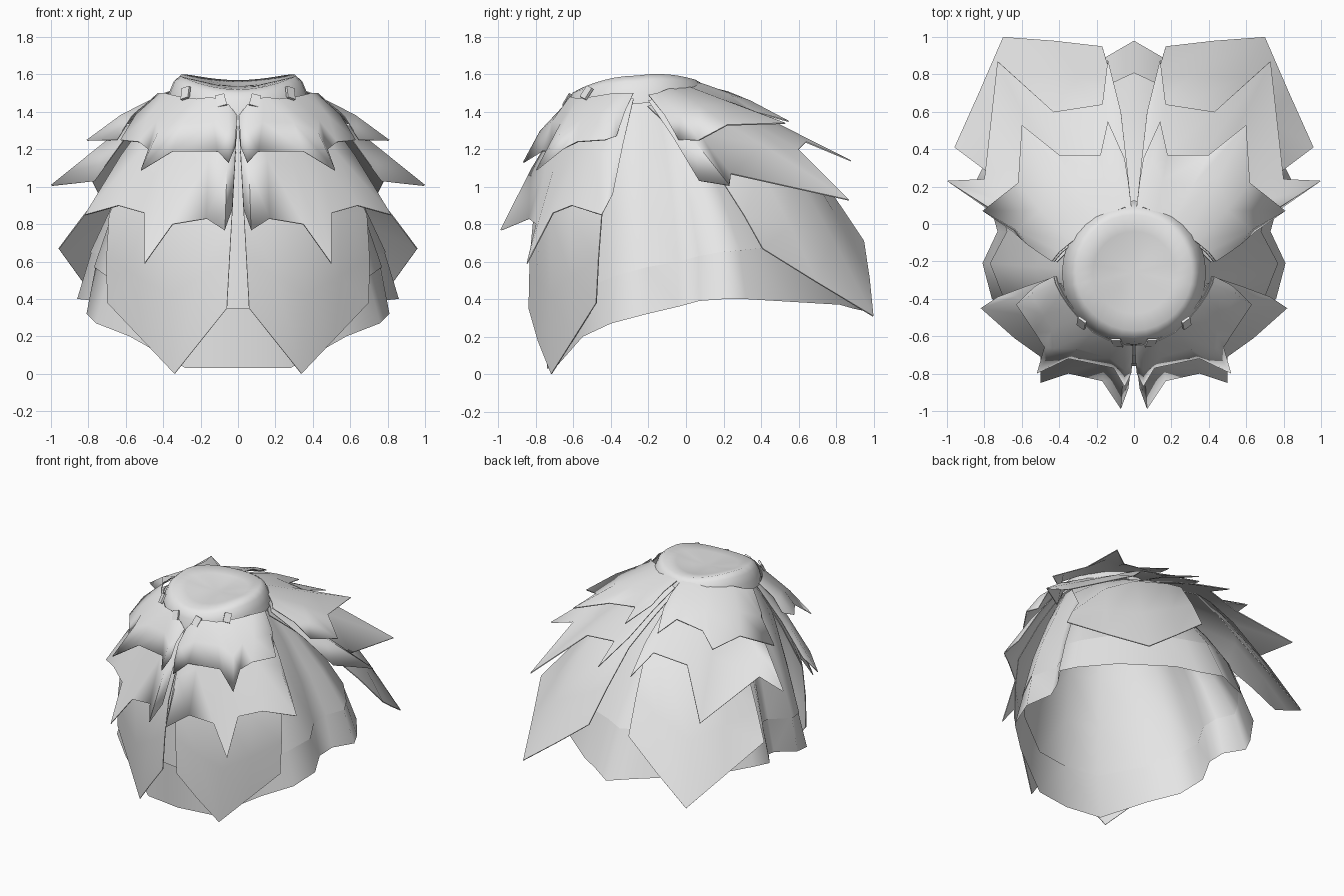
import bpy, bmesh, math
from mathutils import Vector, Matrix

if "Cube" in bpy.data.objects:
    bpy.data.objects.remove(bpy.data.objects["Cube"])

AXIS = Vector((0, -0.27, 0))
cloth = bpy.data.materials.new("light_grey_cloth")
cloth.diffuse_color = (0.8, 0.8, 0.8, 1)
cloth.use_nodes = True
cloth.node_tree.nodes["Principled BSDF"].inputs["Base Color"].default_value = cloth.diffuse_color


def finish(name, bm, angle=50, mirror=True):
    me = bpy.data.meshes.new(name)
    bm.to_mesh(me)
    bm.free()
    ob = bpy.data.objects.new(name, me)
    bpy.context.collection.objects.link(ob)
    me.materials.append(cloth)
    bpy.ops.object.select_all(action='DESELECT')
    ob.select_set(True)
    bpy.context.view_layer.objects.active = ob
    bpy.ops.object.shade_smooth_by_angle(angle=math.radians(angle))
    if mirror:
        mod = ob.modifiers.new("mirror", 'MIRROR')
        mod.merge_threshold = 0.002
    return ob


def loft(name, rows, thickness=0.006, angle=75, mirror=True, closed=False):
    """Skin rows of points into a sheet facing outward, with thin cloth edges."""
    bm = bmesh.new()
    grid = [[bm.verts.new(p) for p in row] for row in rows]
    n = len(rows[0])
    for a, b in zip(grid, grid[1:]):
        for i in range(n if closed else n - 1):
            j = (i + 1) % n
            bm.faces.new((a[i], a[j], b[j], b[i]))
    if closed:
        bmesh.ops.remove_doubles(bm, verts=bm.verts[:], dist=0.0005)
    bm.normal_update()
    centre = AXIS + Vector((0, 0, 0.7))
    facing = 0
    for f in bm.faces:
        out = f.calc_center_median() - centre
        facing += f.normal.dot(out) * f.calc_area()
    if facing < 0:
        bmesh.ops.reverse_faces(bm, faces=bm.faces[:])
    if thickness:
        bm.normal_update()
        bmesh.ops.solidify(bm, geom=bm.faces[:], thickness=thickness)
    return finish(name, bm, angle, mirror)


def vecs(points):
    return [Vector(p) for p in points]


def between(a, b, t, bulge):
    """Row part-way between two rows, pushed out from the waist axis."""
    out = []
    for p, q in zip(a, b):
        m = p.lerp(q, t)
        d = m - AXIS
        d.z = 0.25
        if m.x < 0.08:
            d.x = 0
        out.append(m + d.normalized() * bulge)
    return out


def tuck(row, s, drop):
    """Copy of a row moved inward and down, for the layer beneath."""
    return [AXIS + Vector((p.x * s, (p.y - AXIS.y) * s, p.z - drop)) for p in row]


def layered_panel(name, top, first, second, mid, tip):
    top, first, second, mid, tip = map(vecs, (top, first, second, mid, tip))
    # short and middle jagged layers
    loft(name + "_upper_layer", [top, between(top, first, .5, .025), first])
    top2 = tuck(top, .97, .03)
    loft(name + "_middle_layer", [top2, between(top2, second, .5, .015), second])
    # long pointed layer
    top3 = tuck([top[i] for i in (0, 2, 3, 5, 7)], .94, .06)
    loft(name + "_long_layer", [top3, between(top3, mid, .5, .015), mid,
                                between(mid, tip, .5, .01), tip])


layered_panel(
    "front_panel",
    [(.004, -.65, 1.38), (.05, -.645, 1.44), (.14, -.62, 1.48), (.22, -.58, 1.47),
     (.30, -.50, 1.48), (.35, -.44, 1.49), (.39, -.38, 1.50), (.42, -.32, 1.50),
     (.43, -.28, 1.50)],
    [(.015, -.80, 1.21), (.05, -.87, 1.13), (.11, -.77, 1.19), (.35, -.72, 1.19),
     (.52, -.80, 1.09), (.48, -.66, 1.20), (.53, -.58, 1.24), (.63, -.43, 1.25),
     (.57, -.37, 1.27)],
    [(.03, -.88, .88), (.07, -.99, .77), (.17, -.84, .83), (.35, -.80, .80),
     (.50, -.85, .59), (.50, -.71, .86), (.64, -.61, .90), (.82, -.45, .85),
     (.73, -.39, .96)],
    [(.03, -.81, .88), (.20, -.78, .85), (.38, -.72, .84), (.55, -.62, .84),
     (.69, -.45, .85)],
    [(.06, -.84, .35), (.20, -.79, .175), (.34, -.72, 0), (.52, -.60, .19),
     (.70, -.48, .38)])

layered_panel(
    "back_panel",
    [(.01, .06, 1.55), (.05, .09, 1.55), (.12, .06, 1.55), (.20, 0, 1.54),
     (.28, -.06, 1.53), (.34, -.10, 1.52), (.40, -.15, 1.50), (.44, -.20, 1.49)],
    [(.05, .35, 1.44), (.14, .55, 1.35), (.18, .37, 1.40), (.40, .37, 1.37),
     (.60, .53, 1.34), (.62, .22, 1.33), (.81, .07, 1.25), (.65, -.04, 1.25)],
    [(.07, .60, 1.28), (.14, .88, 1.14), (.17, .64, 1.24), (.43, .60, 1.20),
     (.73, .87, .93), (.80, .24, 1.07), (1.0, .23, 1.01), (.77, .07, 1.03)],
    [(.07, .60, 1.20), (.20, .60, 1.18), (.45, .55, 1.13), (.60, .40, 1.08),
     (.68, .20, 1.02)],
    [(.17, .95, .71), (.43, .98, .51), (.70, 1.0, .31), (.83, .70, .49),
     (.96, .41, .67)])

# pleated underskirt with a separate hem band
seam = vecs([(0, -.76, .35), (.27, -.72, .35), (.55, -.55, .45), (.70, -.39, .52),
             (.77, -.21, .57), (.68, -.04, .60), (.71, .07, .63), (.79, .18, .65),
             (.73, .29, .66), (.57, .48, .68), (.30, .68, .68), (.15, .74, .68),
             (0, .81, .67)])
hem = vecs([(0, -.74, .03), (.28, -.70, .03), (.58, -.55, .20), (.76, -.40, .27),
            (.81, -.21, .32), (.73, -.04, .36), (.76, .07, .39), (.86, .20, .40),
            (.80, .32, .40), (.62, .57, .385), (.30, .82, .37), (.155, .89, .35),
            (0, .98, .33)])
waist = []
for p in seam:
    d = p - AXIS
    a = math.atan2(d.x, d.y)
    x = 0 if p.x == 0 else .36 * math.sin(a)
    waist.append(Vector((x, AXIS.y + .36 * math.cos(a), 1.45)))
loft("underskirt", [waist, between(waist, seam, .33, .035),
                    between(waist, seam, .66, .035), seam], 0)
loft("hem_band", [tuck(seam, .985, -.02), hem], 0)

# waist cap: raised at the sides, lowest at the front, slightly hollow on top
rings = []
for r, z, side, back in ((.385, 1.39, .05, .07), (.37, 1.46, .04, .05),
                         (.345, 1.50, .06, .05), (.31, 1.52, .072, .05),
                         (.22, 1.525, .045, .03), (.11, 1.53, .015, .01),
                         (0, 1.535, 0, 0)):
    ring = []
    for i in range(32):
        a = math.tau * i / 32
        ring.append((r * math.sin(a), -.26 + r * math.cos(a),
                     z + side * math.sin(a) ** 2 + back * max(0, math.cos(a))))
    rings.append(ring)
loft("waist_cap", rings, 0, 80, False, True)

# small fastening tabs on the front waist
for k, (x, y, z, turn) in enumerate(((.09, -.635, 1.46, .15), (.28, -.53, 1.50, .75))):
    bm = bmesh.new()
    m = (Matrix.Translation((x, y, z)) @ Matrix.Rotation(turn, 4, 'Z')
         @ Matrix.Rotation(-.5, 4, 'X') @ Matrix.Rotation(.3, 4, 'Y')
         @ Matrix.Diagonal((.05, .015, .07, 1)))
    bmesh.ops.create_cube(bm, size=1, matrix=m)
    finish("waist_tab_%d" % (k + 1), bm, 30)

——————————

[Instructions to follow]: Pull every line with the string "seam" out of the material.

[Task answer]:
seam = vecs([(0, -.76, .35), (.27, -.72, .35), (.55, -.55, .45), (.70, -.39, .52),
for p in seam:
loft("underskirt", [waist, between(waist, seam, .33, .035),
                    between(waist, seam, .66, .035), seam], 0)
loft("hem_band", [tuck(seam, .985, -.02), hem], 0)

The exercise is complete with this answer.